RECORDS TO PROCESS:
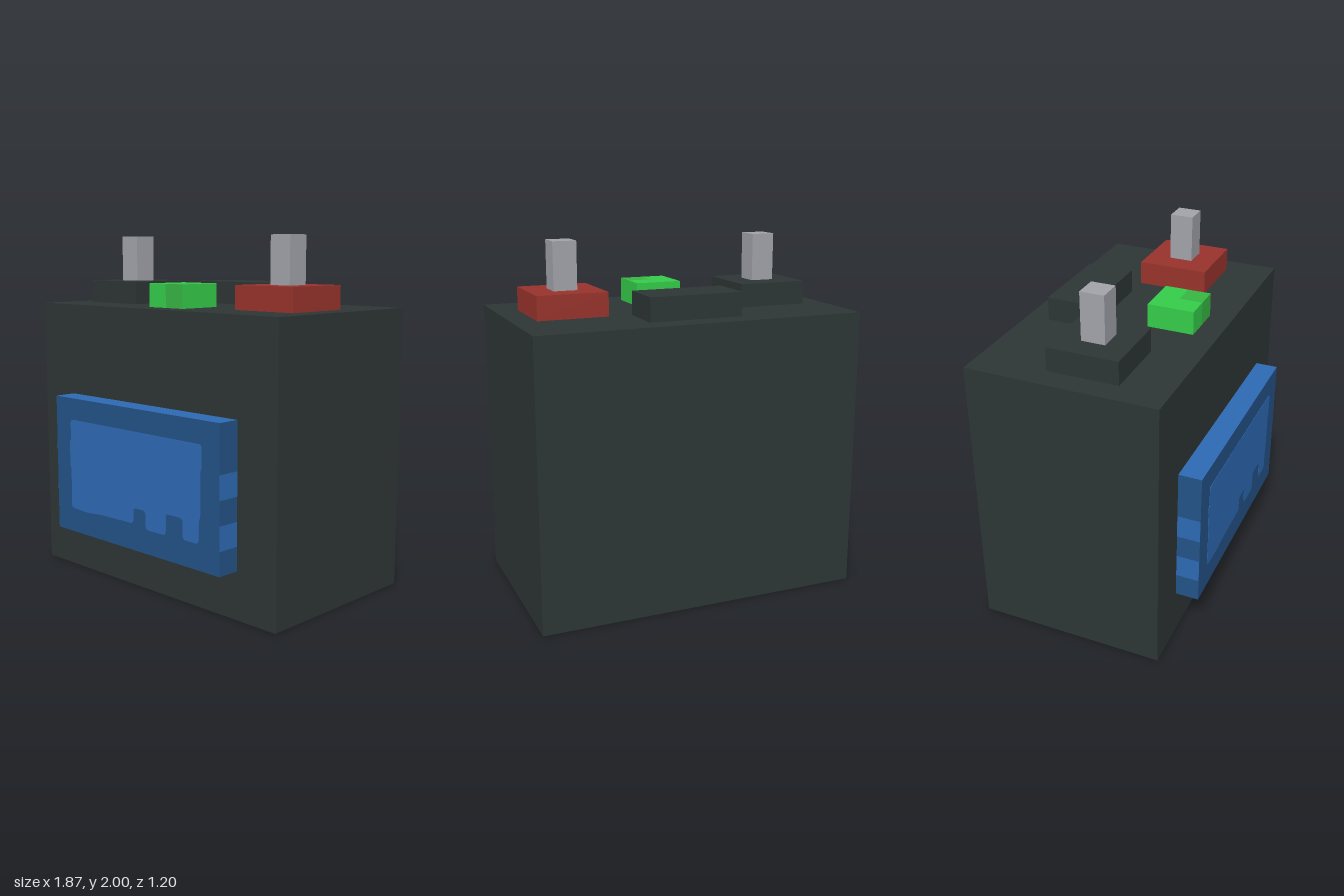
import * as THREE from 'three';

const mat = (name, color) => {
  const m = new THREE.MeshStandardMaterial({ color });
  m.name = name;
  return m;
};

export function createModel() {
  const group = new THREE.Group();
  group.name = 'battery';

  const casing = mat('charcoal', 0x2d3535);
  const red = mat('red', 0x98322b);
  const metal = mat('grey metal', 0xa0a2a9);
  const green = mat('bright green', 0x34cb49);
  const greenDark = mat('deep green', 0x36b543);
  const blue = mat('light blue', 0x2d69b3);
  const blueDark = mat('dark blue', 0x235286);

  // Box given by its extents along each axis
  const box = (name, material, [x0, x1], [y0, y1], [z0, z1]) => {
    const mesh = new THREE.Mesh(new THREE.BoxGeometry(x1 - x0, y1 - y0, z1 - z0), material);
    mesh.position.set((x0 + x1) / 2, (y0 + y1) / 2, (z0 + z1) / 2);
    mesh.name = name;
    group.add(mesh);
    return mesh;
  };

  // Casing and the raised vent block at the back of the lid
  const lid = [1.6, 1.733];
  box('casing', casing, [-0.933, 0.933], [0, 1.6], [-0.6, 0.467]);
  box('ventBlock', casing, [-0.267, 0.267], lid, [-0.467, -0.2]);

  // Terminals: square base with a metal post
  for (const [side, x, base] of [['right', -0.6, casing], ['left', 0.6, red]]) {
    box(side + 'TerminalBase', base, [x - 0.2, x + 0.2], lid, [-0.2, 0.2]);
    box(side + 'TerminalPost', metal, [x - 0.067, x + 0.067], [1.733, 2], [-0.067, 0.067]);
  }

  // Indicator lamp with one darker quarter
  box('lampRightHalf', green, [-0.133, 0], lid, [0.067, 0.333]);
  box('lampBackQuarter', green, [0, 0.133], lid, [0.067, 0.2]);
  box('lampFrontQuarter', [green, green, greenDark, green, greenDark, green],
    [0, 0.133], lid, [0.2, 0.333]);

  // Label panel: dark front and ends, light top and underside
  box('labelPanel', [blueDark, blueDark, blue, blue, blueDark, blueDark],
    [-0.667, 0.667], [0.267, 1.067], [0.467, 0.598]);

  // Light bands on the ends of the label
  for (const s of [-1, 1]) {
    for (const y of [0.4, 0.667]) {
      const band = box('labelEndBand', blue, [-0.001, 0.001], [y, y + 0.133], [0.467, 0.598]);
      band.position.x = s * 0.667;
    }
  }

  // Light patch with soft corners and two notches in its lower edge
  const outline = [
    [-0.54, 0.41], [-0.535, 0.65], [-0.545, 0.66], [-0.545, 0.81], [-0.535, 0.82], [-0.535, 0.94],
    [0.54, 0.94], [0.54, 0.81], [0.53, 0.79], [0.53, 0.55], [0.52, 0.53], [0.52, 0.41],
    [0.40, 0.41], [0.40, 0.525], [0.27, 0.525], [0.27, 0.405], [0.11, 0.405], [0.11, 0.51],
    [0.01, 0.51], [0.01, 0.42], [-0.27, 0.415], [-0.38, 0.405],
  ].map(([x, y]) => new THREE.Vector2(x, y));
  const shape = new THREE.Shape();
  outline.forEach((p, i) => {
    const before = outline[(i + outline.length - 1) % outline.length];
    const after = outline[(i + 1) % outline.length];
    const toward = (q) => p.clone().lerp(q, Math.min(0.45, 0.025 / p.distanceTo(q)));
    const a = toward(before);
    const b = toward(after);
    if (i === 0) shape.moveTo(a.x, a.y);
    else shape.lineTo(a.x, a.y);
    shape.quadraticCurveTo(p.x, p.y, b.x, b.y);
  });
  shape.closePath();
  const patch = new THREE.Mesh(
    new THREE.ExtrudeGeometry(shape, { depth: 0.003, bevelEnabled: false, curveSegments: 4 }), blue);
  patch.position.z = 0.597;
  patch.name = 'labelPatch';
  group.add(patch);

  return group;
}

WHAT IS NEEDED: Scan the data above for the string "outline" and copy each line where it appears.

SOLUTION TO THIS PROBLEM:
  const outline = [
  outline.forEach((p, i) => {
    const before = outline[(i + outline.length - 1) % outline.length];
    const after = outline[(i + 1) % outline.length];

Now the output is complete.